- Week Ending 4th July 1987
- 1 Week At #1
Here’s another Pointless-style piece of pointless trivia to do with the early years of my Top 40 Chart; which Simple Minds single was their first to reach #1?
When you think of all the contenders – Waterfront, Alive & Kicking, Don’t You (Forget About Me), Sanctify Yourself, Speed Your Love To Me, All The Things She Said, Up On The Catwalk – it’s downright bizarre that none of these are the answer to that particular question. No, in fact it was a Live version of an old (albeit seminal) hit, released to help promote a Live Double Album of bombastic, fantastic stadium pomp-rock.
These were the decisions I made, and I am bound by them!
Live In The City Of Light was the crowning artefact of Simple Minds’ admission into the big league of the major players; the bands who embraced grand gestures in even larger stadiums across the globe. A transformation that began with 1984’s Sparkle In The Rain and really took off with 1985’s Once Upon A Time, reached a kind of zenith by the end of the World Tour to promote the latter opus. The Live album captured that phase of their career, while offering clues as to where they, and their sound, might be headed next.
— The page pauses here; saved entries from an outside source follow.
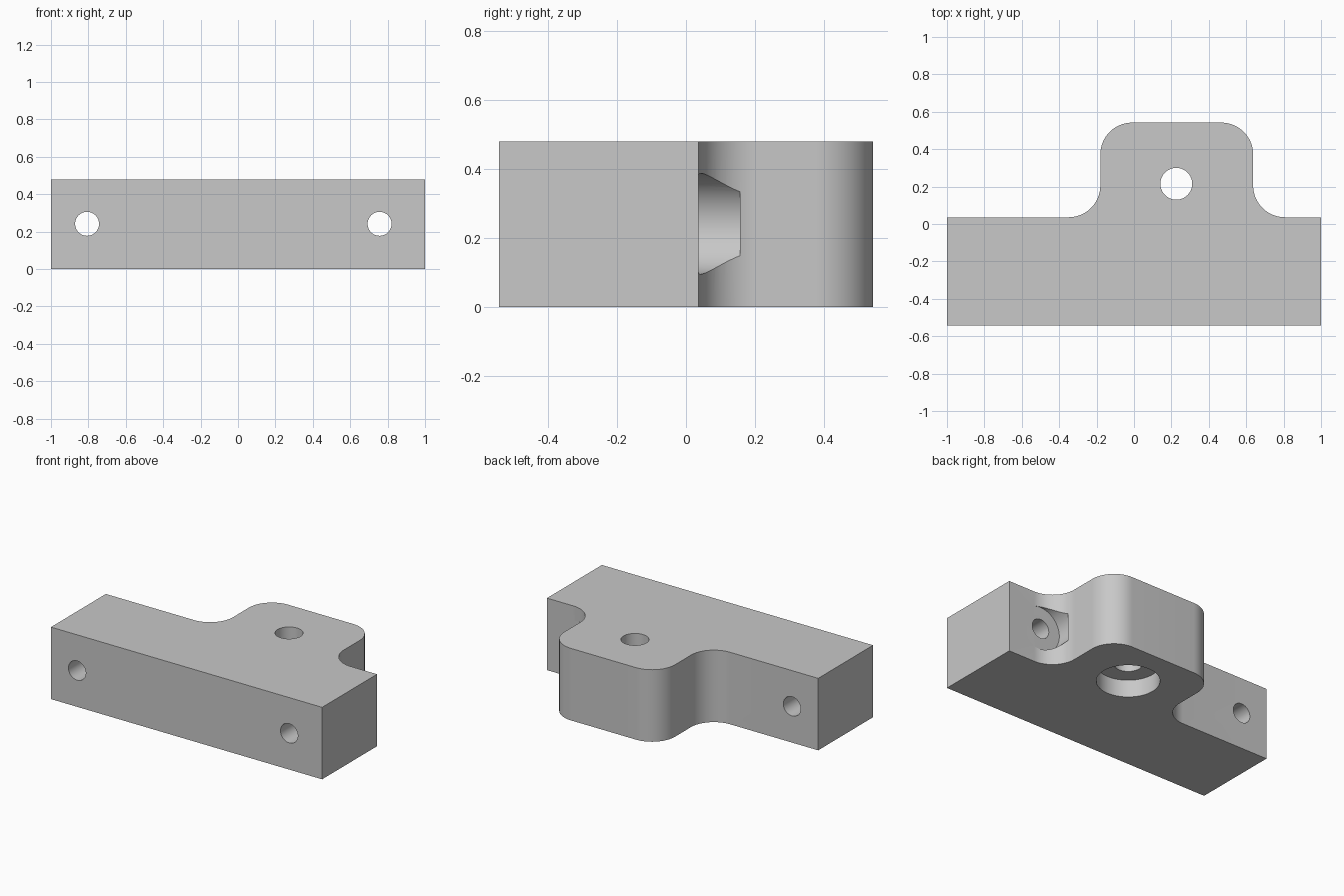
import bpy
import bmesh
from math import sin, cos, pi, radians
from mathutils import Vector

cube = bpy.data.objects.get("Cube")
if cube:
    bpy.data.objects.remove(cube, do_unlink=True)

HEIGHT = 0.48
BACK = 0.036                 # back plane of the bar
HALF_Y = 0.542
TAB_L, TAB_R = -0.18, 0.637  # tab sides
R = 0.17                     # fillet and corner radius
MID_Z = 0.242

grey = bpy.data.materials.new("Plain grey")
grey.use_nodes = True
colour = (0.58, 0.58, 0.58, 1)
grey.diffuse_color = colour
grey.node_tree.nodes["Principled BSDF"].inputs["Base Color"].default_value = colour


def arc(cx, cy, start, end, steps=20):
    """Points along a quarter round, angles in degrees."""
    angles = [radians(start + (end - start) * i / steps) for i in range(steps + 1)]
    return [(cx + R * cos(a), cy + R * sin(a)) for a in angles]


def make_block(name, outline, height):
    """Extrude a flat outline upwards from the floor."""
    bm = bmesh.new()
    face = bm.faces.new([bm.verts.new((x, y, 0)) for x, y in outline])
    top = bmesh.ops.extrude_face_region(bm, geom=[face])["geom"]
    bmesh.ops.translate(bm, vec=(0, 0, height),
                        verts=[v for v in top if isinstance(v, bmesh.types.BMVert)])
    bmesh.ops.recalc_face_normals(bm, faces=bm.faces)
    mesh = bpy.data.meshes.new(name)
    bm.to_mesh(mesh)
    bm.free()
    mesh.materials.append(grey)
    obj = bpy.data.objects.new(name, mesh)
    bpy.context.collection.objects.link(obj)
    return obj


def drill(target, start, end, radius):
    """Cut a round hole between two points."""
    start, end = Vector(start), Vector(end)
    axis = end - start
    bpy.ops.mesh.primitive_cylinder_add(
        vertices=64, radius=radius, depth=axis.length,
        location=(start + end) / 2, rotation=axis.to_track_quat("Z", "Y").to_euler())
    cutter = bpy.context.object
    cutter.name = "hole_cutter"
    cutter.hide_render = True
    cutter.data.materials.append(grey)
    mod = target.modifiers.new("Hole", "BOOLEAN")
    mod.operation = "DIFFERENCE"
    mod.solver = "EXACT"
    mod.object = cutter
    bpy.context.view_layer.objects.active = target
    bpy.ops.object.modifier_apply(modifier=mod.name)
    bpy.data.objects.remove(cutter, do_unlink=True)


# Bar with a rounded tab, drawn anticlockwise
outline = [(-1, -HALF_Y), (1, -HALF_Y), (1, BACK)]
outline += arc(TAB_R + R, BACK + R, 270, 180)
outline += arc(TAB_R - R, HALF_Y - R, 0, 90)
outline += arc(TAB_L + R, HALF_Y - R, 90, 180)
outline += arc(TAB_L - R, BACK + R, 0, -90)
outline += [(-1, BACK)]
block = make_block("mounting_block", outline, HEIGHT)

# Recess for a bolt head in the fillet
drill(block, (0.757, BACK, MID_Z), (0.757, 0.157, MID_Z), 0.146)

# Bolt holes through the bar
for x in (-0.807, 0.757):
    drill(block, (x, -0.8, MID_Z), (x, 0.5, MID_Z), 0.064)

# Hole through the tab, with a wider counterbore underneath
drill(block, (0.226, 0.215, -0.2), (0.226, 0.215, 0.7), 0.085)
drill(block, (0.226, 0.215, -0.2), (0.226, 0.215, 0.115), 0.19)

# Smooth rounds, sharp edges
bpy.ops.object.select_all(action="DESELECT")
block.select_set(True)
bpy.context.view_layer.objects.active = block
bpy.ops.object.shade_smooth_by_angle(angle=radians(25))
The majority of Live In The City Of Light epitomised all the cliches of how bombast and a lack of subtlety had robbed Simple Minds’ music of the dreamy, ethereal magic and lyrically opaque ruminations that made New Gold Dream (81-82-83-84) one of the 1980s’ touchstone releases for a lot of people, and characterised most of their work up to 1985. Yet it packed a mean punch (rumours abound that it was significantly enhanced during “post-production” in the studio), and only an ill-advised, cack-handed medley of Dance To The Music and Sun City spoiled the show.
Promised You A Miracle was given extra testosterone, and a whacking great drum kit, to bring into line with the later Once Upon A Time material. But it proved more successful than expected, thanks to the elongated coda which brought to mind that old “shimmering shards of sepulchral majesty” chestnut; a gorgeous, chiming comedown from the heady rush of the chorus, replete with synth strings and Jim Kerr discovering the “whisper” vocal style he’d favour on the band’s subsequent albums.
In the space of four minutes, then, it gave us the past, present and future of Simple Minds circa 1987.